- Opening Delimiter -

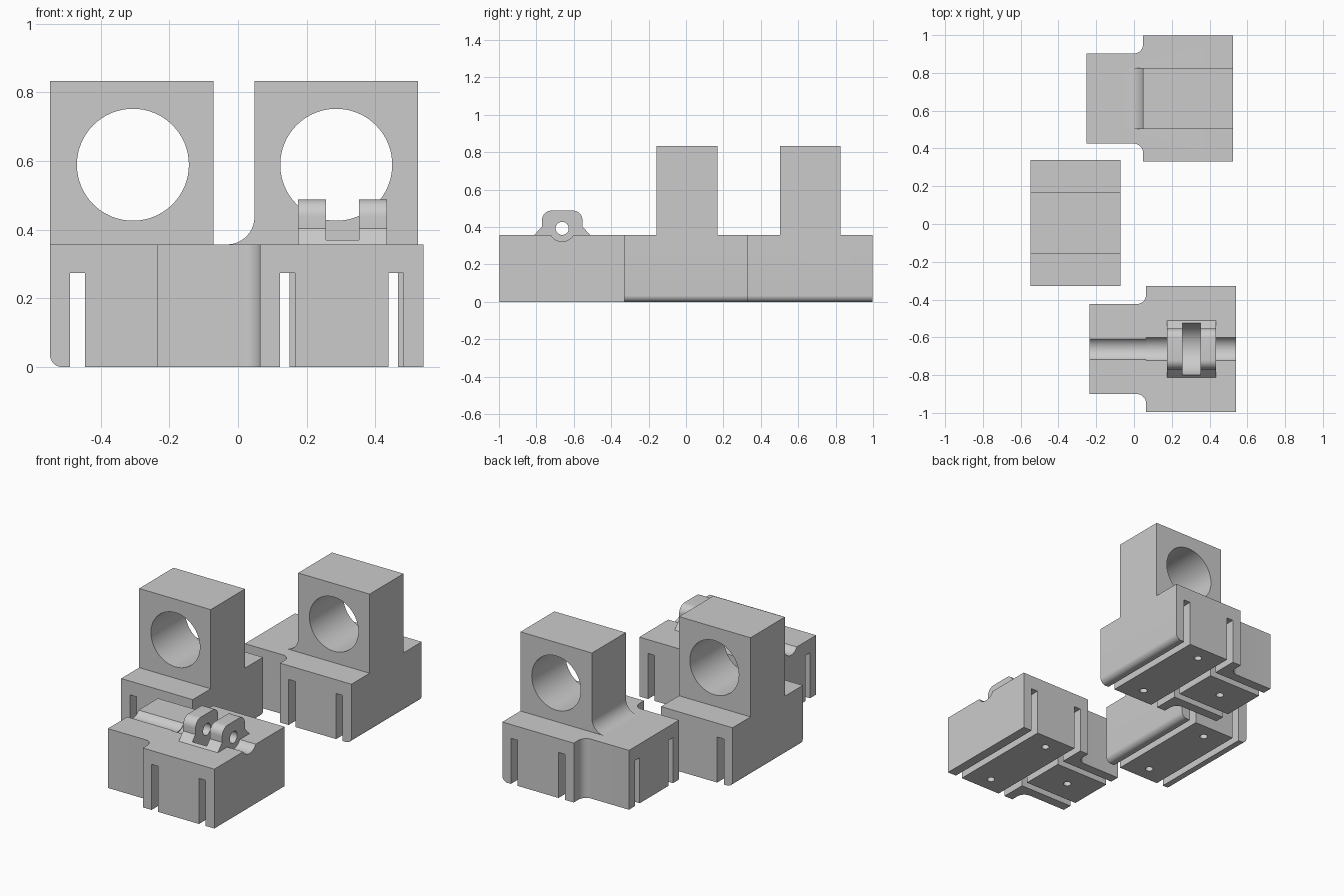
import bpy, bmesh, math
from mathutils import Vector

if "Cube" in bpy.data.objects:
    bpy.data.objects.remove(bpy.data.objects["Cube"], do_unlink=True)

grey = bpy.data.materials.new("plain grey")
grey.use_nodes = True
grey.diffuse_color = (0.6, 0.6, 0.6, 1)
grey.node_tree.nodes["Principled BSDF"].inputs["Base Color"].default_value = (0.6, 0.6, 0.6, 1)

BASE, TOP, SLOT = 0.357, 0.833, 0.274      # shoulder, tower and slot heights
HALF, DEEP, STEM = 0.238, 0.334, 0.3       # half width, half depth, stem length
GAP, RIM = 0.044, 0.058                    # slot width and its inset


def rounded(points, steps=10):
    """Outline whose corners given as (a, b, r) become arcs."""
    out = []
    for i, p in enumerate(points):
        c = Vector(p[:2])
        if len(p) < 3:
            out.append(c)
            continue
        r = p[2]
        u = (Vector(points[i - 1][:2]) - c).normalized()
        v = (Vector(points[(i + 1) % len(points)][:2]) - c).normalized()
        half = u.angle(v) / 2
        centre = c + (u + v).normalized() * r / math.sin(half)
        d0 = (c + u * r / math.tan(half) - centre).normalized()
        d1 = (c + v * r / math.tan(half) - centre).normalized()
        for k in range(steps + 1):
            out.append(centre + d0.slerp(d1, k / steps) * r)
    return out


def prism(name, outline, axis, lo, hi):
    """Extrude a 2D outline along one axis."""
    place = {"x": lambda a, b, h: (h, a, b),
             "y": lambda a, b, h: (a, h, b),
             "z": lambda a, b, h: (a, b, h)}[axis]
    bm = bmesh.new()
    ends = [[bm.verts.new(place(a, b, h)) for a, b in outline] for h in (lo, hi)]
    n = len(outline)
    bm.faces.new(ends[0])
    bm.faces.new(ends[1])
    for i in range(n):
        j = (i + 1) % n
        bm.faces.new((ends[0][i], ends[0][j], ends[1][j], ends[1][i]))
    bmesh.ops.recalc_face_normals(bm, faces=bm.faces)
    mesh = bpy.data.meshes.new(name)
    bm.to_mesh(mesh)
    bm.free()
    mesh.materials.append(grey)
    ob = bpy.data.objects.new(name, mesh)
    bpy.context.collection.objects.link(ob)
    return ob


def box(name, x0, x1, y0, y1, z0, z1):
    return prism(name, [(x0, y0), (x1, y0), (x1, y1), (x0, y1)], "z", z0, z1)


def rod(a, b, r, axis, lo, hi, n=64):
    ring = [(a + r * math.cos(math.tau * i / n), b + r * math.sin(math.tau * i / n)) for i in range(n)]
    return prism("rod", ring, axis, lo, hi)


def combine(ob, tool, how):
    """Apply a boolean and discard the tool."""
    mod = ob.modifiers.new(how, "BOOLEAN")
    mod.object, mod.operation, mod.solver = tool, how, "EXACT"
    bpy.context.view_layer.objects.active = ob
    bpy.ops.object.modifier_apply(modifier=mod.name)
    bpy.data.objects.remove(tool, do_unlink=True)


def cut(ob, tool):
    combine(ob, tool, "DIFFERENCE")


def finish(ob):
    bpy.ops.object.select_all(action="DESELECT")
    ob.select_set(True)
    bpy.context.view_layer.objects.active = ob
    bpy.ops.object.shade_smooth_by_angle(angle=math.radians(30))


def stem_end(cx):
    return cx - HALF - STEM


def tee_block(name, cx, cy):
    """Wide block with a narrower stem toward -x."""
    x0, x1, s = cx - HALF, cx + HALF, stem_end(cx)
    return prism(name, rounded([
        (x1, cy - DEEP), (x1, cy + DEEP), (x0, cy + DEEP), (x0, cy + HALF, 0.05),
        (s, cy + HALF), (s, cy - HALF), (x0, cy - HALF, 0.05), (x0, cy - DEEP)]), "z", 0, BASE)


def underside(ob, cx, cy, stem):
    """Slots and screw holes opening downward."""
    inset = HALF - RIM - GAP / 2
    for side in (-1, 1):
        x = cx + side * inset
        cut(ob, box("slot", x - GAP / 2, x + GAP / 2, cy - 0.4, cy + 0.4, -0.1, SLOT))
        cut(ob, rod(cx, cy + side * 0.24, 0.022, "z", -0.1, 0.15, 24))
        if stem:
            y = cy + side * inset
            cut(ob, box("slot", stem_end(cx) - 0.1, cx - inset, y - GAP / 2, y + GAP / 2, -0.1, SLOT))
    if stem:
        cut(ob, rod(cx - HALF - 0.125, cy, 0.022, "z", -0.1, 0.15, 24))


# Middle bearing block: rounded lower edges, full-width tower, bore
cx, cy = -0.309, 0.005
x0, x1 = cx - HALF, cx + HALF
middle = prism("middle_bearing_block", rounded([
    (x0, 0, 0.035), (x1, 0, 0.035), (x1, BASE), (x0, BASE)]), "y", cy - DEEP, cy + DEEP)
combine(middle, box("tower", x0, x1, cy - 0.163, cy + 0.163, 0.3, TOP), "UNION")
cut(middle, rod(cx + 0.003, 0.589, 0.163, "y", cy - 0.3, cy + 0.3))
underside(middle, cx, cy, False)
finish(middle)

# Rear bearing block: stem, filleted tower, bore
cx, cy = 0.286, 0.664
x0, x1, s = cx - HALF, cx + HALF, stem_end(cx)
rear = tee_block("rear_bearing_block", cx, cy)
combine(rear, prism("rounding", rounded([
    (s - 0.1, 0), (x1, 0, 0.035), (x1, 0.5), (s - 0.1, 0.5)]), "y", 0, 1.2), "INTERSECT")
combine(rear, prism("tower", rounded([
    (x1, 0.3), (x1, TOP), (x0, TOP), (x0, BASE, 0.08), (x0 - 0.1, BASE), (x0 - 0.1, 0.3)]),
    "y", cy - 0.161, cy + 0.161), "UNION")
cut(rear, rod(cx, 0.589, 0.163, "y", cy - 0.3, cy + 0.3))
underside(rear, cx, cy, True)
finish(rear)

# Front hinge block: grooved top with a two-lug hinge
cx, cy, pin = 0.302, -0.662, 0.393
s = stem_end(cx)
front = tee_block("front_hinge_block", cx, cy)
cut(front, rod(cy, pin, 0.065, "x", s - 0.1, cx - HALF))
cut(front, rod(cy, pin, 0.07, "x", cx - HALF, cx + 0.4))
lug = [(0.15, 0.3), (0.15, BASE), (0.108, 0.403), (0.108, 0.488, 0.05)]
outline = [(cy + a, *b) for a, *b in lug] + [(cy - a, *b) for a, *b in reversed(lug)]
combine(front, prism("lugs", rounded(outline), "x", 0.174, 0.434), "UNION")
cut(front, rod(cy, pin, 0.035, "x", 0.1, 0.5, 32))
cut(front, rod(cy, pin, 0.14, "x", 0.256, 0.352))
underside(front, cx, cy, True)
finish(front)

- Closing Delimiter -

> _Exercise goal_: With the pictures left out, return all the material above exactly.

> _Exercise result_:
import bpy, bmesh, math
from mathutils import Vector

if "Cube" in bpy.data.objects:
    bpy.data.objects.remove(bpy.data.objects["Cube"], do_unlink=True)

grey = bpy.data.materials.new("plain grey")
grey.use_nodes = True
grey.diffuse_color = (0.6, 0.6, 0.6, 1)
grey.node_tree.nodes["Principled BSDF"].inputs["Base Color"].default_value = (0.6, 0.6, 0.6, 1)

BASE, TOP, SLOT = 0.357, 0.833, 0.274      # shoulder, tower and slot heights
HALF, DEEP, STEM = 0.238, 0.334, 0.3       # half width, half depth, stem length
GAP, RIM = 0.044, 0.058                    # slot width and its inset


def rounded(points, steps=10):
    """Outline whose corners given as (a, b, r) become arcs."""
    out = []
    for i, p in enumerate(points):
        c = Vector(p[:2])
        if len(p) < 3:
            out.append(c)
            continue
        r = p[2]
        u = (Vector(points[i - 1][:2]) - c).normalized()
        v = (Vector(points[(i + 1) % len(points)][:2]) - c).normalized()
        half = u.angle(v) / 2
        centre = c + (u + v).normalized() * r / math.sin(half)
        d0 = (c + u * r / math.tan(half) - centre).normalized()
        d1 = (c + v * r / math.tan(half) - centre).normalized()
        for k in range(steps + 1):
            out.append(centre + d0.slerp(d1, k / steps) * r)
    return out


def prism(name, outline, axis, lo, hi):
    """Extrude a 2D outline along one axis."""
    place = {"x": lambda a, b, h: (h, a, b),
             "y": lambda a, b, h: (a, h, b),
             "z": lambda a, b, h: (a, b, h)}[axis]
    bm = bmesh.new()
    ends = [[bm.verts.new(place(a, b, h)) for a, b in outline] for h in (lo, hi)]
    n = len(outline)
    bm.faces.new(ends[0])
    bm.faces.new(ends[1])
    for i in range(n):
        j = (i + 1) % n
        bm.faces.new((ends[0][i], ends[0][j], ends[1][j], ends[1][i]))
    bmesh.ops.recalc_face_normals(bm, faces=bm.faces)
    mesh = bpy.data.meshes.new(name)
    bm.to_mesh(mesh)
    bm.free()
    mesh.materials.append(grey)
    ob = bpy.data.objects.new(name, mesh)
    bpy.context.collection.objects.link(ob)
    return ob


def box(name, x0, x1, y0, y1, z0, z1):
    return prism(name, [(x0, y0), (x1, y0), (x1, y1), (x0, y1)], "z", z0, z1)


def rod(a, b, r, axis, lo, hi, n=64):
    ring = [(a + r * math.cos(math.tau * i / n), b + r * math.sin(math.tau * i / n)) for i in range(n)]
    return prism("rod", ring, axis, lo, hi)


def combine(ob, tool, how):
    """Apply a boolean and discard the tool."""
    mod = ob.modifiers.new(how, "BOOLEAN")
    mod.object, mod.operation, mod.solver = tool, how, "EXACT"
    bpy.context.view_layer.objects.active = ob
    bpy.ops.object.modifier_apply(modifier=mod.name)
    bpy.data.objects.remove(tool, do_unlink=True)


def cut(ob, tool):
    combine(ob, tool, "DIFFERENCE")


def finish(ob):
    bpy.ops.object.select_all(action="DESELECT")
    ob.select_set(True)
    bpy.context.view_layer.objects.active = ob
    bpy.ops.object.shade_smooth_by_angle(angle=math.radians(30))


def stem_end(cx):
    return cx - HALF - STEM


def tee_block(name, cx, cy):
    """Wide block with a narrower stem toward -x."""
    x0, x1, s = cx - HALF, cx + HALF, stem_end(cx)
    return prism(name, rounded([
        (x1, cy - DEEP), (x1, cy + DEEP), (x0, cy + DEEP), (x0, cy + HALF, 0.05),
        (s, cy + HALF), (s, cy - HALF), (x0, cy - HALF, 0.05), (x0, cy - DEEP)]), "z", 0, BASE)


def underside(ob, cx, cy, stem):
    """Slots and screw holes opening downward."""
    inset = HALF - RIM - GAP / 2
    for side in (-1, 1):
        x = cx + side * inset
        cut(ob, box("slot", x - GAP / 2, x + GAP / 2, cy - 0.4, cy + 0.4, -0.1, SLOT))
        cut(ob, rod(cx, cy + side * 0.24, 0.022, "z", -0.1, 0.15, 24))
        if stem:
            y = cy + side * inset
            cut(ob, box("slot", stem_end(cx) - 0.1, cx - inset, y - GAP / 2, y + GAP / 2, -0.1, SLOT))
    if stem:
        cut(ob, rod(cx - HALF - 0.125, cy, 0.022, "z", -0.1, 0.15, 24))


# Middle bearing block: rounded lower edges, full-width tower, bore
cx, cy = -0.309, 0.005
x0, x1 = cx - HALF, cx + HALF
middle = prism("middle_bearing_block", rounded([
    (x0, 0, 0.035), (x1, 0, 0.035), (x1, BASE), (x0, BASE)]), "y", cy - DEEP, cy + DEEP)
combine(middle, box("tower", x0, x1, cy - 0.163, cy + 0.163, 0.3, TOP), "UNION")
cut(middle, rod(cx + 0.003, 0.589, 0.163, "y", cy - 0.3, cy + 0.3))
underside(middle, cx, cy, False)
finish(middle)

# Rear bearing block: stem, filleted tower, bore
cx, cy = 0.286, 0.664
x0, x1, s = cx - HALF, cx + HALF, stem_end(cx)
rear = tee_block("rear_bearing_block", cx, cy)
combine(rear, prism("rounding", rounded([
    (s - 0.1, 0), (x1, 0, 0.035), (x1, 0.5), (s - 0.1, 0.5)]), "y", 0, 1.2), "INTERSECT")
combine(rear, prism("tower", rounded([
    (x1, 0.3), (x1, TOP), (x0, TOP), (x0, BASE, 0.08), (x0 - 0.1, BASE), (x0 - 0.1, 0.3)]),
    "y", cy - 0.161, cy + 0.161), "UNION")
cut(rear, rod(cx, 0.589, 0.163, "y", cy - 0.3, cy + 0.3))
underside(rear, cx, cy, True)
finish(rear)

# Front hinge block: grooved top with a two-lug hinge
cx, cy, pin = 0.302, -0.662, 0.393
s = stem_end(cx)
front = tee_block("front_hinge_block", cx, cy)
cut(front, rod(cy, pin, 0.065, "x", s - 0.1, cx - HALF))
cut(front, rod(cy, pin, 0.07, "x", cx - HALF, cx + 0.4))
lug = [(0.15, 0.3), (0.15, BASE), (0.108, 0.403), (0.108, 0.488, 0.05)]
outline = [(cy + a, *b) for a, *b in lug] + [(cy - a, *b) for a, *b in reversed(lug)]
combine(front, prism("lugs", rounded(outline), "x", 0.174, 0.434), "UNION")
cut(front, rod(cy, pin, 0.035, "x", 0.1, 0.5, 32))
cut(front, rod(cy, pin, 0.14, "x", 0.256, 0.352))
underside(front, cx, cy, True)
finish(front)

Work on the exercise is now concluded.